So this year for Christmas I was happy to make my first t-shirt quilt! It was for – follow me here- my boyfriend’s brother’s girlfriend’s dad. Caitlyn was having it made for her dad as a Christmas gift and it was made of all the souvenir t-shirts of places they had gone together. Hugely sentimental and such a great idea! I willingly took the challenge but was slightly nervous since it was the first t-shirt quilt I had ever attempted. Because of the time crunch on this quilt, I didn’t take as many pictures as I should have, but did want to share the challenges I faced and the knowledge I gained to help any of you who are attempting your first t-shirt quilt. So, apologies for being wordy.
I did my pinterest research, bought what I thought was enough interfacing (it wasn’t) and sketched it out. The biggest challenge of this quilt was that some t-shirts were your standard adult square t-shirts and then a few were fitted women’s style t-shirts. So the sizes of the shirt fronts were varied. My initial plan of an even grid was not going to work. I also wanted it to be big enough for a throw to snuggle under on the couch.
The layout allowed me to create a little bit of visual interest in the design while also keeping balance between the different shirt sizes. The sashing allowed me to fill out the quilt a little bit, making it a little bigger for snuggle quality.
My first step was to measure and cut the front/back out of each t-shirt. My initial cuts were as wide as possible to allow leeway when I finally cut the shirts down to size. The were all cut to the same length, so each row would be the same height, but there were two different sizes to widths, mostly depending on the shirt size and front design.
Next I cut closer to size and ironed each shirt to fusible interfacing for stability. The interfacing I used worked great for the standard t-shirts, but there were a few softer t-shirts with a little more stretch to them that probably would have benefitted from a stronger interfacing, and of course this became evident later during the quilting process, but I’ll get to that.

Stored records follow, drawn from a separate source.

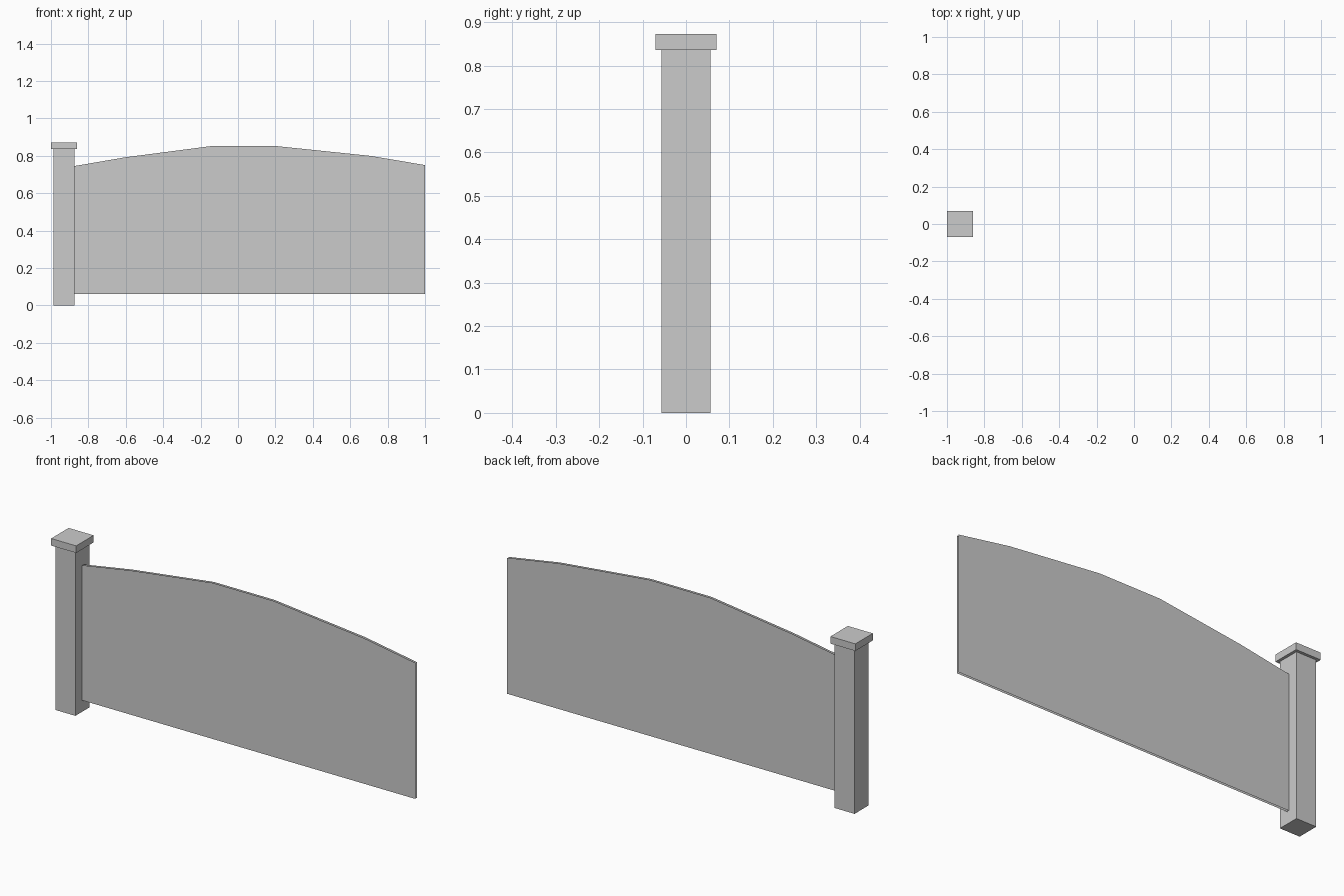
import bpy, bmesh

if "Cube" in bpy.data.objects:
    bpy.data.objects.remove(bpy.data.objects["Cube"])


def box(name, center, size):
    bpy.ops.mesh.primitive_cube_add(size=1, location=center)
    ob = bpy.context.object
    ob.name = name
    ob.scale = size
    bpy.ops.object.transform_apply(location=False, rotation=False, scale=True)
    return ob


# Square post with a wider flat cap
PX = -0.93
box("post", (PX, 0, 0.418), (0.112, 0.112, 0.836))
box("post_cap", (PX, 0, 0.854), (0.14, 0.14, 0.036))

# Arched gate panel: two thin sheets, open along the rim
top = [(1.0, 0.75), (0.71, 0.799), (0.2, 0.852), (-0.14, 0.852),
       (-0.6, 0.792), (-0.874, 0.745)]
outline = [(-0.874, 0.06), (1.0, 0.06)] + top
bm = bmesh.new()
for y, flip in ((-0.005, False), (0.007, True)):
    face = bm.faces.new([bm.verts.new((x, y, z)) for x, z in outline])
    if flip:
        face.normal_flip()
mesh = bpy.data.meshes.new("fence_panel")
bm.to_mesh(mesh)
bm.free()
bpy.context.collection.objects.link(bpy.data.objects.new("fence_panel", mesh))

Once the interfacing was ironed, I trimmed to the final size each shirt needed to be.
Next, I started sewing row by row, adding the vertical sashing and then adding the horizontal sashing once the row was complete. This was first quilt I’ve added sashing between blocks to, but being familiar with piecing, I figured it wasn’t much different.
Once my quilt top was finished, I made my sandwich and started quilting. I decided with my pending deadline a simple 45 degree diagonal stitch at 2 inches apart would be my choice, with a few horizontal stitches in the ditches of the sashing. This was where I really started to notice that a stronger interfacing would have been better on those soft tees. As I was quilting with my walking foot, the softer tees were still wanting to stretch from the edges. This was causing the fabric to somewhat bubble in between the quilting stitches and at times fold under the stitches, creating ripples. I really hate that I didn’t take pictures of this, but at the time I was so frustrated with the problem, I wasn’t thinking about documenting it to share with you all. I also don’t know how many quilting stitches I ripped out. But it was a lot. A lot.
But after the quilting was done, it was off to the binding. This also gave me a challenge as my machine did not want to stitch in the left needle position! I’ve had some trouble with my Babylock Espire and have taken it to a couple of different shops to have it diagnosed, but on binding day, it wanted to fight me the whole way. Every few stitches in the left needle position, it would throw up an error, readjust the needle to the middle position, make one stitch and then return to the left. Making the cutest little zig zag that I didn’t want.
So in a compromise, I adjusted to a middle needle position, since that’s where it wanted to be anyway, and finished the binding. The struggle with this position is that the binding kept wanting to slide over and slip into my presser foot. Hello wonky stitching. Patience and a slow stitch speed got me over the finish line though.
(I have since diagnosed that this error is being caused by my needle plate being screwed down too tight. A slight loosening seems to keep the errors at bay. I’m proud that I’m learning more about my machine, but annoyed it took me this long)
Through all the frustrating challenges, I finished Caitlyn’s quilt just in time for Christmas! I was happy with how the final product turned out and I definitely learned a lot about technique and my machine. Hopefully I’ll be able to make a few memory t-shirt quilts in the future with all my new knowledge and experience.
Have a good weekend folks!